After Harreld figures out how to cover the $4,343,699 the university planned to save by canceling the current students' scholarships, he needs to deal with an extra $1,237,500 reduction in state funding before June 30. The Branstad administration announced additional mid-year cuts to higher education last Friday.
UPDATE: Added below details on a second class-action lawsuit that undergraduate Jenna Pokorny filed in Johnson County District Court on February 27.
February 27 press release:
FIRST CLASS ACTION LAWSUIT FILED AGAINST U OF IA FOR REVOKING SCHOLARSHIPS
Concerned students & parents holding statewide meetings this weekend.
Des Moines, Iowa – Wandro & Associates, P.C. & Erbe Law Firm filed a class action lawsuit in Polk County District Court against the University of Iowa, representing the plaintiff, Benjamin Muller, one of over 2,500 Iowa students whose scholarship was abruptly and without warning taken away.
“What has occurred here is insane. My son’s decision to attend the University of Iowa was partially based on his being awarded this scholarship,” said Jon Muller. It is the first lawsuit filed against the University of Iowa by students and parents affected by the decision to renege on $4.3 million scholarship offers to Iowans.
“Revoking these scholarships is blatantly illegal and it is particularly troubling to see Iowa students being treated as political pawns,” said Steve Wandro, President of Wandro & Associates, a class action and litigation law firm in Des Moines.
The Iowa Scholarship Class Action Network (ISCAN) along with the Wandro & Associates will be holding statewide meetings this Saturday in West Des Moines and Iowa City inviting students, parents of students, and interested alumni to discuss their concerns and legal options. (Locations listed below)
ISCAN https://www.facebook.com/IowaScholarshipClassActionNetwork/ is a grassroots organization founded by Jon Muller of Des Moines, who son, Benjamin, a freshman at the University of Iowa, lost his automatically renewable $1,500 (fifteen-hundred dollar) Heritage Scholarship.
“I look forward to discussing this matter with more affected students and their families at our weekend meetings. We expect a large group attending in Des Moines and Iowa City locations,” said Mr. Wandro.
West Des Moines: March 4 @10:00 AM, Hilton Garden Inn, 2205 S. 64th. Street Iowa City: March 4 @ 3:30 PM, Robert A. Lee Recreation Center, 220 S. Gilbert St., Social Hall
UPDATE: Ryan Foley reported for the Associated Press on February 28,
A lawsuit filed Tuesday claims the university "breached its contractual duties" to students who were recently informed that their four-year scholarships will be eliminated next fall. It seeks class-action status and an order blocking the cuts from going into effect.
"I was guaranteed this and now it has been taken away," said Jenna Pokorny, a sophomore slated to lose $6,000 in scholarships during her final two years in school. She said the awards persuaded her to attend UI instead of Drake University, which had offered her a full-tuition scholarship. [...]

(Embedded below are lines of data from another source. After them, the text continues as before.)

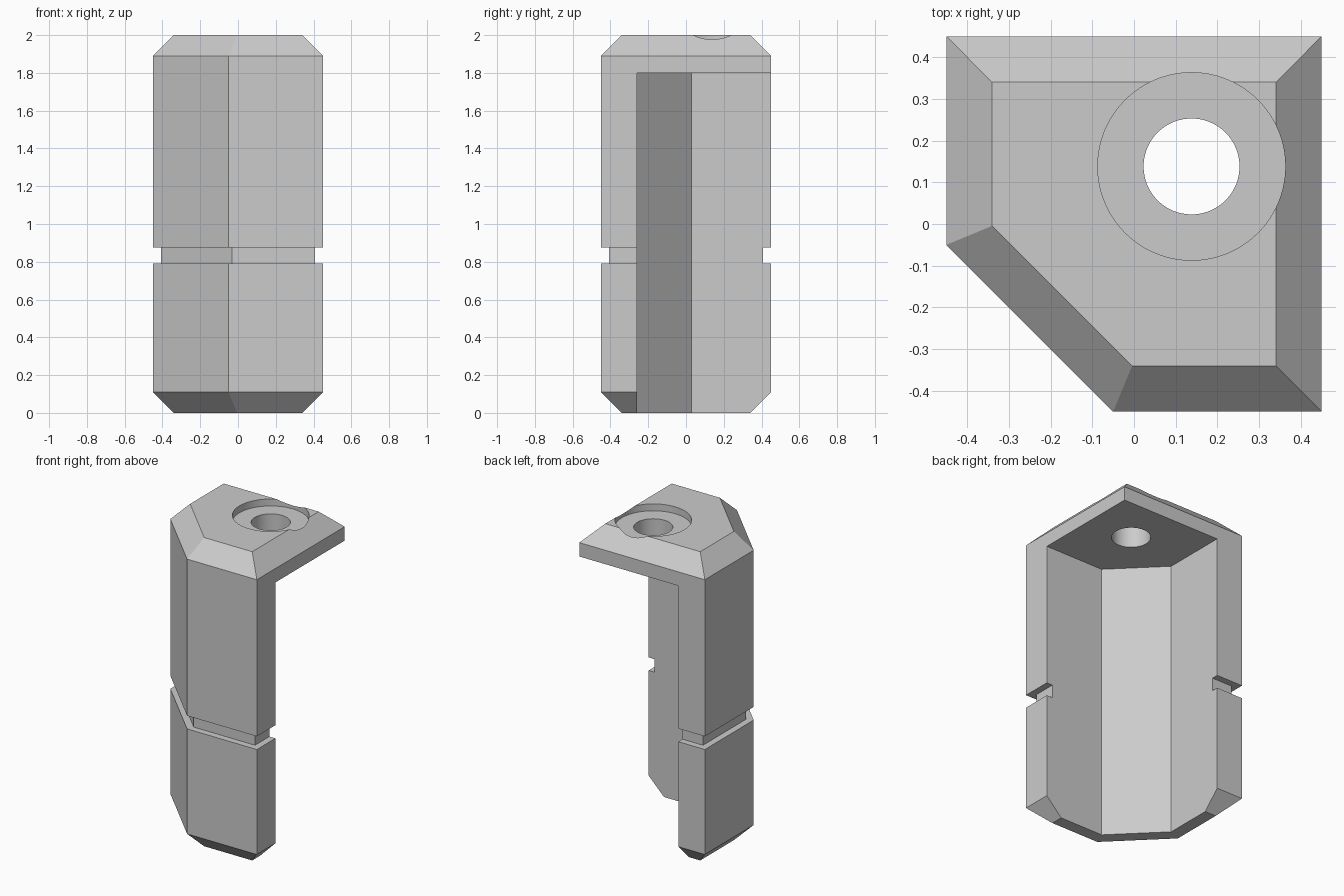
import bpy, bmesh, math

if "Cube" in bpy.data.objects:
    bpy.data.objects.remove(bpy.data.objects["Cube"], do_unlink=True)

grey = bpy.data.materials.new("plain grey")
grey.use_nodes = True
colour = (0.6, 0.6, 0.6, 1)
grey.diffuse_color = colour
grey.node_tree.nodes["Principled BSDF"].inputs["Base Color"].default_value = colour

HALF, CUT, HEIGHT = 0.45, 0.40, 2.0
BEVEL, GROOVE, WALL = 0.11, 0.043, 0.19


def outline(inset):
    """Square with one clipped corner, moved inwards by inset."""
    h = HALF - inset
    k = CUT - HALF - inset * math.tan(math.pi / 8) * -1
    return [(h, h), (-h, h), (-h, k), (k, -h), (h, -h)]


def loft(name, rings):
    """Solid through a stack of (points, height) rings."""
    bm = bmesh.new()
    stack = [[bm.verts.new((x, y, z)) for x, y in pts] for pts, z in rings]
    for low, high in zip(stack, stack[1:]):
        n = len(low)
        for i in range(n):
            j = (i + 1) % n
            bm.faces.new((low[i], low[j], high[j], high[i]))
    bm.faces.new(stack[0])
    bm.faces.new(stack[-1])
    bmesh.ops.recalc_face_normals(bm, faces=bm.faces)
    mesh = bpy.data.meshes.new(name)
    bm.to_mesh(mesh)
    bm.free()
    mesh.materials.append(grey)
    obj = bpy.data.objects.new(name, mesh)
    bpy.context.collection.objects.link(obj)
    return obj


def circle(radius, centre=0.138, n=96):
    steps = [2 * math.pi * i / n for i in range(n)]
    return [(centre + radius * math.cos(a), centre + radius * math.sin(a)) for a in steps]


# Outer body: bevelled ends and a groove around the middle
body = loft("corner_bracket", [(outline(d), z) for d, z in (
    (BEVEL, 0), (0, BEVEL), (0, 0.79), (GROOVE, 0.79),
    (GROOVE, 0.875), (0, 0.875), (0, HEIGHT - BEVEL), (BEVEL, HEIGHT))])

# Hollow inside, open at the back, one side and the bottom
inner, corner, far = -HALF + WALL, 0.03, 1.0
hollow = [(far, far), (inner, far), (inner, corner), (corner, inner), (far, inner)]
cutters = [
    loft("hollow_cutter", [(hollow, -0.5), (hollow, 1.8)]),
    loft("recess_cutter", [(circle(0.225), 1.955), (circle(0.225), 2.3)]),
    loft("bolt_hole_cutter", [(circle(0.115), 1.5), (circle(0.115), 2.4)]),
]

bpy.ops.object.select_all(action="DESELECT")
body.select_set(True)
bpy.context.view_layer.objects.active = body
for cutter in cutters:
    cutter.hide_render = True
    mod = body.modifiers.new(cutter.name, "BOOLEAN")
    mod.operation, mod.solver, mod.object = "DIFFERENCE", "EXACT", cutter
    bpy.ops.object.modifier_apply(modifier=mod.name)
    bpy.data.objects.remove(cutter, do_unlink=True)

# Round walls smooth, corners sharp
bpy.ops.object.shade_smooth_by_angle(angle=math.radians(20))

When notified of the awards, students were told that they had to enroll full-time and keep a 2.0 grade point average to receive the discount on tuition and mandatory fees, which total nearly $9,000 for in-state students. The university added language to its website last month warning that scholarships could be cut in response to reductions in state funding. [...]
Pokorny's attorney, James Larew, said he suspects the university made a political miscalculation by cutting the scholarships, and he hopes the school will reassess the decision without the need for court intervention.
SECOND UPDATE: Larew provided the court filing on behalf of Pokorny, enclosed below. Click through to read the four exhibits also submitted to the court: the university's Iowa Heritage Award letter, President's Award letter, Iowa Heritage Award elimination letter, and President's Award elimination letter.